━━━ Dataset entries ━━━

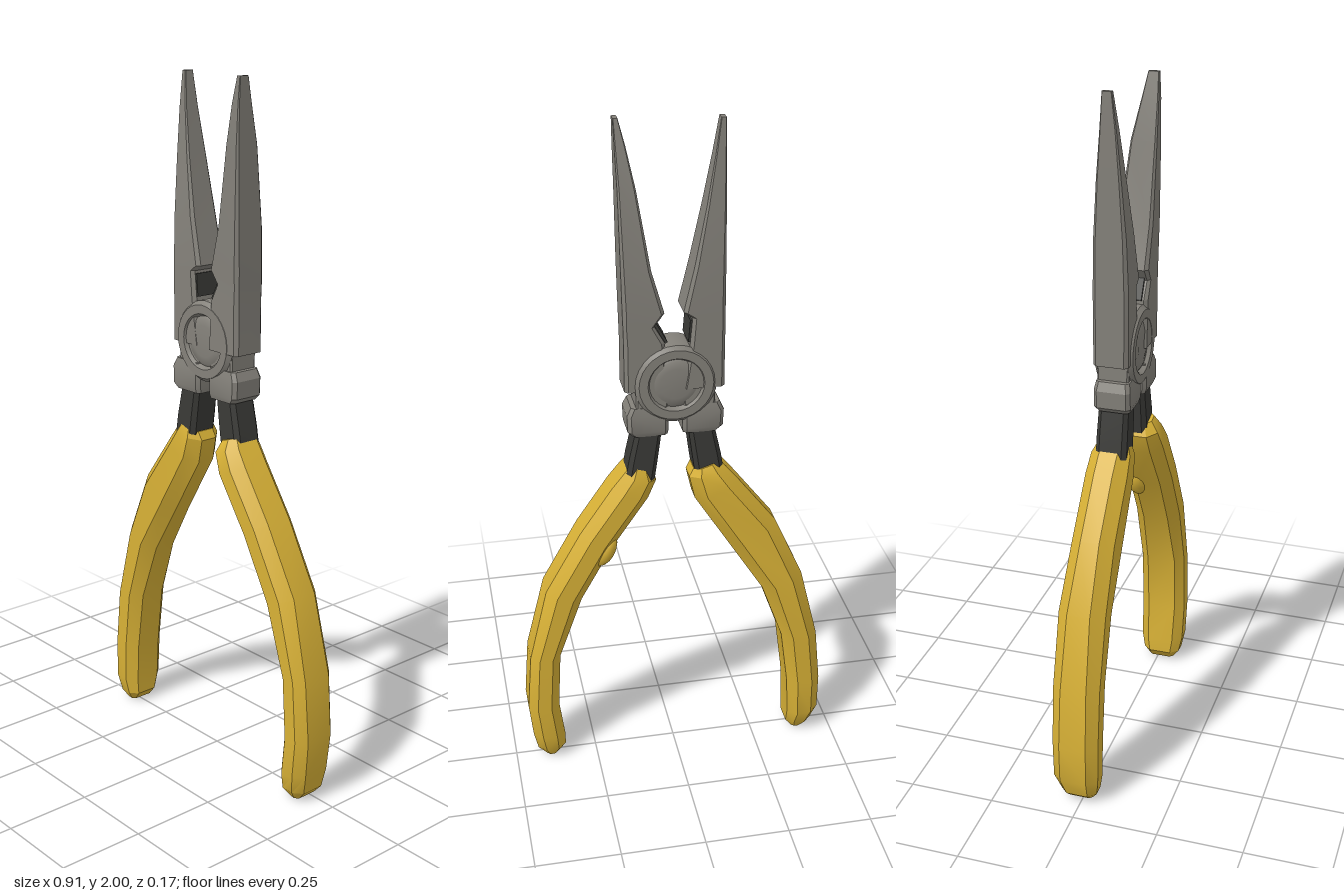
import * as THREE from 'three';
import { toCreasedNormals } from 'three/addons/utils/BufferGeometryUtils.js';

const yellow = new THREE.MeshStandardMaterial({ color: 0xd8b136 });
yellow.name = 'yellow grip';
const steel = new THREE.MeshStandardMaterial({ color: 0x84817a });
steel.name = 'grey steel';
const dark = new THREE.MeshStandardMaterial({ color: 0x3a3a37 });
dark.name = 'dark steel';

// Loft of bevelled rectangles; each section is [outerX, outerY, innerX, innerY, backZ, frontZ]
function loft(sections, bevel, crease = 0.45) {
  const pos = [], idx = [], n = 8;
  for (const [ox, oy, ix, iy, z0, z1] of sections) {
    const w = Math.hypot(ix - ox, iy - oy);
    const d = Math.min(w, z1 - z0) * bevel, b = d / w;
    const ring = [[0, z0 + d], [0, z1 - d], [b, z1], [1 - b, z1],
      [1, z1 - d], [1, z0 + d], [1 - b, z0], [b, z0]];
    for (const [t, z] of ring) pos.push(ox + (ix - ox) * t, oy + (iy - oy) * t, z);
  }
  for (let s = 0; s < sections.length - 1; s++) {
    for (let k = 0; k < n; k++) {
      const a = s * n + k, b = s * n + (k + 1) % n;
      idx.push(a, b, b + n, a, b + n, a + n);
    }
  }
  const last = (sections.length - 1) * n;
  for (let k = 1; k < n - 1; k++) {
    idx.push(0, k + 1, k, last, last + k, last + k + 1);
  }
  // Turn the faces outward if the signed volume is negative
  const v = (i) => new THREE.Vector3().fromArray(pos, i * 3);
  let volume = 0;
  for (let i = 0; i < idx.length; i += 3) {
    volume += v(idx[i]).dot(v(idx[i + 1]).cross(v(idx[i + 2])));
  }
  if (volume < 0) idx.reverse();
  const g = new THREE.BufferGeometry();
  g.setAttribute('position', new THREE.Float32BufferAttribute(pos, 3));
  g.setIndex(idx);
  return toCreasedNormals(g, crease);
}

// Horizontal section
const level = (y, outer, inner, z0, z1) => [outer, y, inner, y, z0, z1];

export function createModel() {
  const model = new THREE.Group();
  const add = (name, geometry, material) => {
    const mesh = new THREE.Mesh(geometry, material);
    mesh.name = name;
    model.add(mesh);
    return mesh;
  };

  // Long tapered jaws, each with a cutter notch above the pivot
  add('rightJaw', loft([
    level(1.25, -0.138, -0.02, -0.05, 0.05),
    level(1.38, -0.138, -0.04, -0.05, 0.05),
    level(1.46, -0.138, -0.047, -0.05, 0.05),
    level(1.477, -0.138, -0.022, -0.05, 0.05),
    level(1.61, -0.138, -0.053, -0.047, 0.045),
    level(1.77, -0.138, -0.085, -0.037, 0.032),
    level(1.9, -0.138, -0.108, -0.026, 0.02),
    level(2.0, -0.137, -0.123, -0.019, 0.008),
  ], 0.1, 0.3), steel);
  add('leftJaw', loft([
    level(1.25, 0.143, 0.02, -0.045, 0.055),
    level(1.39, 0.143, 0.03, -0.045, 0.055),
    level(1.44, 0.144, 0.058, -0.045, 0.055),
    level(1.477, 0.145, 0.03, -0.045, 0.056),
    level(1.6, 0.147, 0.065, -0.04, 0.058),
    level(1.82, 0.149, 0.1, -0.016, 0.058),
    level(1.93, 0.151, 0.122, 0.008, 0.056),
    level(2.0, 0.152, 0.139, 0.022, 0.052),
  ], 0.1, 0.3), steel);

  // Dark cutter faces inside the notch
  for (const [name, x, tilt] of [['rightCutter', -0.042, 0.08], ['leftCutter', 0.041, -0.5]]) {
    const cutter = add(name, new THREE.BoxGeometry(0.008, 0.065, 0.08), dark);
    cutter.position.set(x, 1.42, 0);
    cutter.rotation.z = tilt;
  }

  // Round pivot with a raised rim and a dished rivet on both faces
  const pivotProfile = [
    [0, -0.046], [0.045, -0.048], [0.066, -0.044], [0.072, -0.04], [0.08, -0.054],
    [0.105, -0.054], [0.116, -0.044], [0.116, 0.044], [0.105, 0.056], [0.08, 0.056],
    [0.072, 0.042], [0.066, 0.046], [0.045, 0.05], [0, 0.047],
  ].map(([r, z]) => new THREE.Vector2(r, z));
  const pivotGeometry = toCreasedNormals(new THREE.LatheGeometry(pivotProfile, 28), 0.5);
  pivotGeometry.rotateX(Math.PI / 2);
  const pivot = add('pivot', pivotGeometry, steel);
  pivot.position.set(0, 1.267, 0);

  for (const [side, s] of [['right', -1], ['left', 1]]) {
    // Narrow waist between the jaw and the collar
    add(side + 'Waist', loft([
      level(1.17, s * 0.112, s * 0.022, -0.045, 0.045),
      level(1.27, s * 0.112, s * 0.022, -0.045, 0.045),
    ], 0.05), steel);
    // Collar block above the handle
    add(side + 'Collar', loft([
      level(1.11, s * 0.122, s * 0.022, -0.044, 0.05),
      level(1.125, s * 0.136, s * 0.02, -0.05, 0.055),
      level(1.175, s * 0.138, s * 0.02, -0.05, 0.055),
      level(1.2, s * 0.126, s * 0.02, -0.046, 0.05),
    ], 0.1), steel);
    // Dark tang running into the grip
    add(side + 'Tang', loft([
      level(0.96, s * 0.145, s * 0.06, -0.045, 0.045),
      level(1.03, s * 0.133, s * 0.05, -0.045, 0.045),
      level(1.12, s * 0.113, s * 0.038, -0.043, 0.043),
    ], 0.15), dark);
  }

  // Curved grips, offset to opposite sides in depth
  add('rightGrip', loft([
    [-0.125, 1.008, -0.055, 0.985, -0.05, 0.045],
    [-0.148, 0.985, -0.042, 0.96, -0.062, 0.052],
    [-0.185, 0.94, -0.058, 0.89, -0.068, 0.054],
    [-0.3, 0.79, -0.17, 0.71, -0.07, 0.054],
    [-0.385, 0.6, -0.265, 0.56, -0.084, 0.054],
    [-0.44, 0.375, -0.33, 0.38, -0.084, 0.054],
    [-0.457, 0.2, -0.354, 0.2, -0.083, 0.054],
    [-0.457, 0.085, -0.36, 0.075, -0.08, 0.053],
    [-0.438, 0.03, -0.36, 0.03, -0.062, 0.045],
    [-0.41, 0.004, -0.38, 0.004, -0.045, 0.028],
  ], 0.28), yellow);
  add('leftGrip', loft([
    [0.128, 1.012, 0.07, 0.995, -0.045, 0.055],
    [0.148, 0.985, 0.054, 0.96, -0.055, 0.075],
    [0.182, 0.94, 0.078, 0.9, -0.056, 0.084],
    [0.278, 0.8, 0.185, 0.745, -0.056, 0.084],
    [0.385, 0.61, 0.28, 0.575, -0.056, 0.084],
    [0.442, 0.38, 0.352, 0.38, -0.056, 0.084],
    [0.456, 0.2, 0.362, 0.2, -0.056, 0.084],
    [0.445, 0.09, 0.347, 0.08, -0.054, 0.082],
    [0.432, 0.03, 0.346, 0.035, -0.045, 0.072],
    [0.405, 0.0, 0.37, 0.004, -0.028, 0.05],
  ], 0.28), yellow);

  // Small thumb bump on the inside of the left grip
  const bump = add('gripBump', new THREE.SphereGeometry(1, 12, 8), yellow);
  bump.scale.set(0.03, 0.055, 0.03);
  bump.position.set(0.207, 0.735, -0.024);
  bump.rotation.z = 0.5;

  return model;
}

━━━

### Requirement
In the data above, how many lines contain the word "yellow"? Write the number only.

### Answer for this exercise
5